YOUR GOAL: For the listing that follows, give again exactly the lines from the one with "grey.use_nodes = True" to the one with "t = s / steps", including both.

RECORDS FOR PROCESSING:
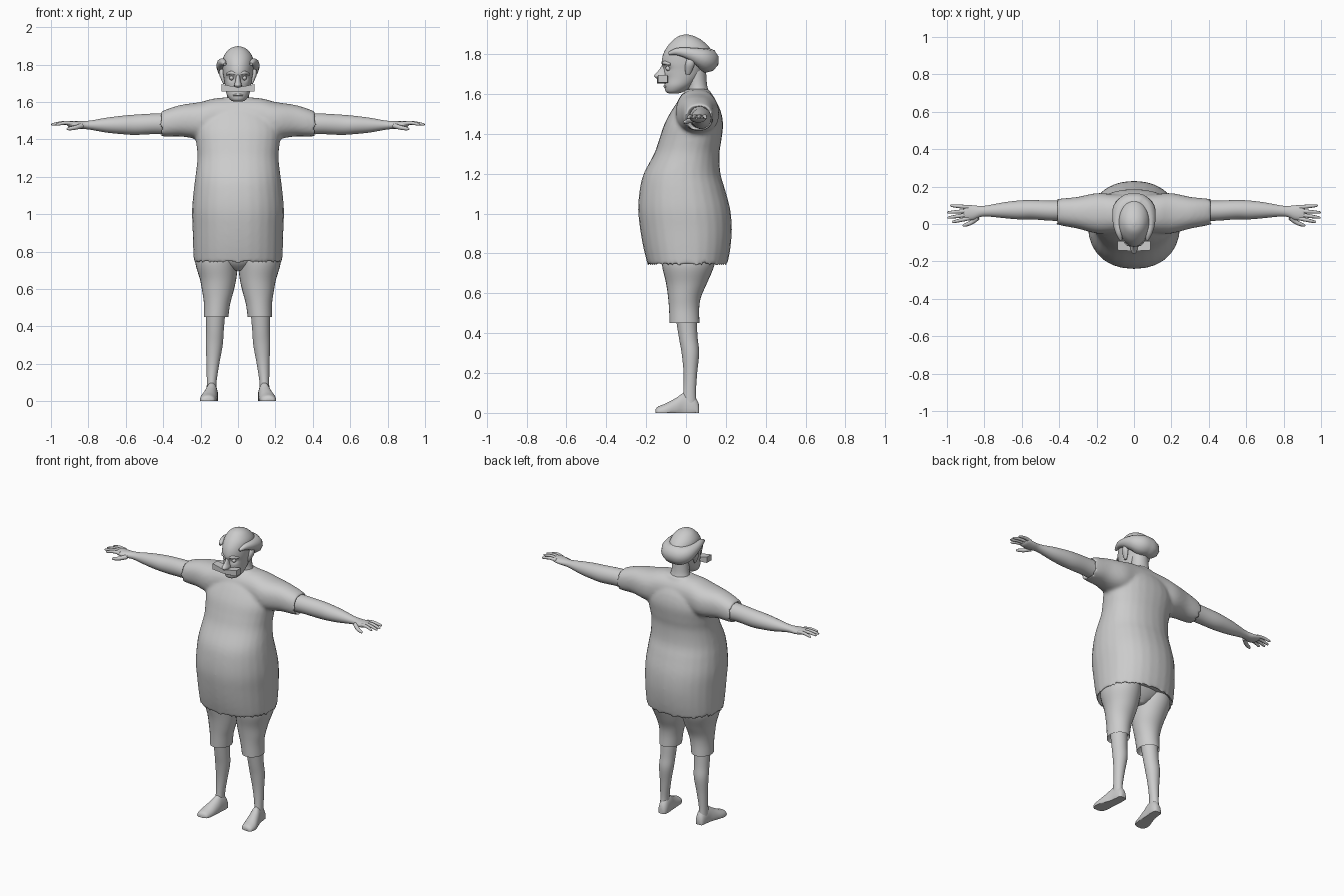
import bpy, bmesh, math
from mathutils import Vector

cube = bpy.data.objects.get("Cube")
if cube:
    bpy.data.objects.remove(cube, do_unlink=True)

grey = bpy.data.materials.new("plain grey")
grey.use_nodes = True
GREY = (0.6, 0.6, 0.6, 1)
grey.diffuse_color = GREY
grey.node_tree.nodes["Principled BSDF"].inputs["Base Color"].default_value = GREY


def interpolate(rows, steps=5):
    """Smooth curve through rows of numbers."""
    rows = [Vector(r) for r in rows]
    out = []
    for i in range(len(rows) - 1):
        a, b = rows[max(i - 1, 0)], rows[i]
        c, d = rows[i + 1], rows[min(i + 2, len(rows) - 1)]
        for s in range(steps):
            t = s / steps
            out.append(b + (c - a) * (t / 2) + (a * 2 - b * 5 + c * 4 - d) * (t * t / 2)
                       + (b * 3 - a - c * 3 + d) * (t ** 3 / 2))
    return out + [rows[-1]]


def finish(obj, mirror=False, angle=50):
    """Shared material, smooth shading and optional mirrored twin."""
    bpy.ops.object.select_all(action="DESELECT")
    obj.select_set(True)
    bpy.context.view_layer.objects.active = obj
    if not obj.data.materials:
        obj.data.materials.append(grey)
    bpy.ops.object.shade_smooth_by_angle(angle=math.radians(angle))
    if mirror:
        obj.modifiers.new("mirror", "MIRROR").use_mirror_merge = False
    return obj


def add_mesh(name, bm):
    bmesh.ops.recalc_face_normals(bm, faces=bm.faces)
    mesh = bpy.data.meshes.new(name)
    bm.to_mesh(mesh)
    bm.free()
    obj = bpy.data.objects.new(name, mesh)
    bpy.context.collection.objects.link(obj)
    return obj


def loft(name, rows, axis="Z", sides=28, power=2.0, mirror=False, floor=None, inset=()):
    """Skin rounded sections: position, low and high of the two other axes."""
    bm = bmesh.new()
    rings = []
    for pos, lo1, hi1, lo2, hi2 in interpolate(rows):
        ring = []
        for k in range(sides):
            a = math.tau * k / sides
            u, v = (math.copysign(abs(f) ** (2 / power), f) for f in (math.cos(a), math.sin(a)))
            p = (lo1 + hi1 + (hi1 - lo1) * u) / 2
            q = (lo2 + hi2 + (hi2 - lo2) * v) / 2
            co = {"X": (pos, p, q), "Y": (p, pos, q), "Z": (p, q, pos)}[axis]
            if floor is not None:
                co = (co[0], co[1], max(co[2], floor))
            ring.append(bm.verts.new(co))
        rings.append(ring)
    for r, s in zip(rings, rings[1:]):
        for k in range(sides):
            j = (k + 1) % sides
            bm.faces.new((r[k], r[j], s[j], s[k]))
    caps = [bm.faces.new(rings[0]), bm.faces.new(rings[-1])]
    bmesh.ops.recalc_face_normals(bm, faces=bm.faces)
    # Hollow the open ends of cloth
    for i in inset:
        bmesh.ops.inset_region(bm, faces=[caps[i]], thickness=0.02)
        move = Vector(caps[i].normal) * -0.04
        bmesh.ops.translate(bm, verts=caps[i].verts, vec=move)
    return finish(add_mesh(name, bm), mirror)


def even(rows):
    """Sections symmetric about the middle: position, half width, low, high."""
    return [(z, -w, w, lo, hi) for z, w, lo, hi in rows]


def tube(name, points, mirror=False):
    """Round tube through points of x, y, z, radius."""
    curve = bpy.data.curves.new(name, "CURVE")
    curve.dimensions = "3D"
    curve.bevel_depth = 1
    curve.bevel_resolution = 3
    curve.use_fill_caps = True
    path = interpolate(points, 4)
    spline = curve.splines.new("POLY")
    spline.points.add(len(path) - 1)
    for p, row in zip(spline.points, path):
        p.co = (row[0], row[1], row[2], 1)
        p.radius = row[3]
    obj = bpy.data.objects.new(name, curve)
    bpy.context.collection.objects.link(obj)
    bpy.ops.object.select_all(action="DESELECT")
    obj.select_set(True)
    bpy.context.view_layer.objects.active = obj
    bpy.ops.object.convert(target="MESH")
    return finish(bpy.context.object, mirror)


# Shirt body and sleeves, fused into one skin
shirt = loft("shirt", even([
    (.735, .236, -.19, .205), (.82, .24, -.212, .222), (.92, .243, -.23, .23),
    (1.02, .246, -.24, .222), (1.12, .238, -.232, .196), (1.2, .228, -.212, .173),
    (1.3, .217, -.16, .168), (1.37, .222, -.135, .178), (1.45, .23, -.108, .186),
    (1.52, .2, -.07, .172), (1.58, .13, -.028, .14), (1.625, .075, .0, .115)]),
    power=2.2, inset=[0])
sleeve_half = [(.42, .0, .132, 1.415, 1.545), (.37, -.012, .138, 1.415, 1.565),
               (.3, -.025, .145, 1.415, 1.585), (.2, -.05, .165, 1.4, 1.6),
               (.1, -.05, .16, 1.4, 1.622)]
sleeves = loft("sleeves", [(-r[0], *r[1:]) for r in sleeve_half] + sleeve_half[::-1],
               "X", power=2.3, inset=[0, 1])
bpy.ops.object.select_all(action="DESELECT")
sleeves.select_set(True)
shirt.select_set(True)
bpy.context.view_layer.objects.active = shirt
bpy.ops.object.join()
fuse = shirt.modifiers.new("fuse", "REMESH")
fuse.mode = "VOXEL"
fuse.voxel_size = 0.01
fuse.use_smooth_shade = True
soften = shirt.modifiers.new("soften", "SMOOTH")
soften.iterations = 6

# Bare arms and palms
loft("arms", [(.36, .015, .125, 1.425, 1.54), (.45, .018, .125, 1.428, 1.538),
              (.55, .025, .128, 1.424, 1.532), (.62, .025, .125, 1.428, 1.526),
              (.7, .032, .115, 1.436, 1.516), (.78, .04, .1, 1.45, 1.502),
              (.82, .038, .096, 1.455, 1.498), (.86, .022, .1, 1.457, 1.497),
              (.9, .02, .1, 1.465, 1.497), (.915, .03, .09, 1.475, 1.492)],
     "X", mirror=True)

# Fingers and thumb
for finger, base, tip_x, tip_y in (("index", .03, .965, .012), ("middle", .05, .988, .035),
                                   ("ring", .07, .99, .062), ("little", .09, .975, .098)):
    mid = (base + tip_y) / 2
    tube(finger + "_fingers", [(.885, base, 1.484, .011), ((.885 + tip_x) / 2, mid, 1.488, .01),
                               (tip_x, tip_y, 1.48, .007), (tip_x + .008, tip_y, 1.478, .002)], True)
tube("thumbs", [(.835, .035, 1.473, .014), (.87, .008, 1.463, .012),
                (.905, -.006, 1.457, .009), (.917, -.008, 1.456, .002)], True)

# Shorts
loft("shorts_seat", even([(.7, .03, -.06, .08), (.74, .14, -.1, .12),
                          (.8, .21, -.12, .15), (.9, .2, -.12, .15)]))
loft("shorts_legs", [(.45, .052, .182, -.082, .068), (.52, .042, .182, -.085, .066),
                     (.58, .026, .19, -.09, .075), (.65, .01, .203, -.1, .105),
                     (.74, .0, .228, -.12, .142), (.82, .0, .22, -.12, .15)],
     mirror=True, inset=[0])

# Lower legs and feet
loft("lower_legs", [(.03, .115, .168, -.025, .055), (.1, .115, .167, -.014, .05),
                    (.2, .1, .168, -.012, .056), (.3, .082, .172, -.022, .066),
                    (.38, .076, .17, -.036, .058), (.5, .066, .172, -.055, .052)], mirror=True)
loft("feet", [(-.152, .15, .185, -.01, .018), (-.14, .126, .2, -.02, .032),
              (-.1, .115, .203, -.03, .048), (-.05, .11, .188, -.04, .075),
              (-.01, .108, .174, -.05, .1), (.035, .106, .168, -.05, .09),
              (.058, .112, .162, -.04, .06), (.066, .122, .152, -.02, .035)],
     "Y", mirror=True, floor=0)

# Neck and head
loft("neck", even([(1.55, .085, .005, .145), (1.6, .068, .01, .12),
                   (1.65, .055, .01, .105), (1.74, .055, .0, .1)]))
head = loft("head", even([
    (1.602, .022, -.085, -.04), (1.612, .042, -.102, -.01), (1.64, .06, -.108, .03),
    (1.68, .068, -.106, .07), (1.72, .074, -.114, .1), (1.755, .08, -.122, .13),
    (1.8, .083, -.114, .135), (1.84, .078, -.092, .112), (1.872, .058, -.062, .075),
    (1.89, .034, -.036, .04), (1.898, .006, -.008, .01)]), sides=40)
for v in head.data.vertices:
    if v.co.y < 0:
        gap = math.hypot(abs(v.co.x) - .034, v.co.z - 1.728)
        v.co.y += .02 * math.exp(-(gap / .017) ** 2)

# Face details
loft("nose", even([(1.672, .01, -.135, -.08), (1.68, .018, -.152, -.08),
                   (1.692, .02, -.16, -.08), (1.712, .014, -.142, -.08),
                   (1.735, .011, -.126, -.08), (1.755, .008, -.116, -.08)]))
tube("brows", [(.012, -.112, 1.75, .007), (.035, -.106, 1.756, .01), (.06, -.078, 1.748, .006)], True)
loft("eyes", [(1.716, .03, .038, -.094, -.08), (1.721, .024, .044, -.1, -.075),
              (1.728, .022, .046, -.103, -.075), (1.735, .024, .044, -.1, -.075),
              (1.74, .03, .038, -.094, -.08)], mirror=True, sides=14)
tube("mouth", [(-.026, -.1, 1.636, .004), (0, -.108, 1.638, .006), (.026, -.1, 1.636, .004)])
loft("ears", [(1.695, .068, .078, .0, .018), (1.715, .068, .088, -.004, .03),
              (1.745, .07, .1, -.004, .042), (1.768, .07, .1, .002, .042),
              (1.785, .074, .09, .012, .034)], mirror=True, sides=16)

# Blocky moustache with flared tips
bm = bmesh.new()
bmesh.ops.create_cube(bm, size=1)
for v in bm.verts:
    outer, back, top = v.co.x > 0, v.co.y > 0, v.co.z > 0
    v.co = (.088 if outer else 0,
            (-.092 if back else -.14) if outer else (-.09 if back else -.145),
            (1.695 if top else 1.657) if outer else (1.678 if top else 1.652))
finish(add_mesh("moustache", bm), mirror=True, angle=20)

# Horseshoe of hair around the bald crown
side = [(.07, -.085, 1.802, .008), (.08, -.045, 1.812, .019), (.084, .015, 1.803, .031),
        (.066, .075, 1.782, .05), (.035, .098, 1.77, .062)]
back = [(0, .103, 1.77, .063)]
tube("hair", side + back + [(-p[0], *p[1:]) for p in side[::-1]])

YOUR SOLUTION:
grey.use_nodes = True
GREY = (0.6, 0.6, 0.6, 1)
grey.diffuse_color = GREY
grey.node_tree.nodes["Principled BSDF"].inputs["Base Color"].default_value = GREY


def interpolate(rows, steps=5):
    """Smooth curve through rows of numbers."""
    rows = [Vector(r) for r in rows]
    out = []
    for i in range(len(rows) - 1):
        a, b = rows[max(i - 1, 0)], rows[i]
        c, d = rows[i + 1], rows[min(i + 2, len(rows) - 1)]
        for s in range(steps):
            t = s / steps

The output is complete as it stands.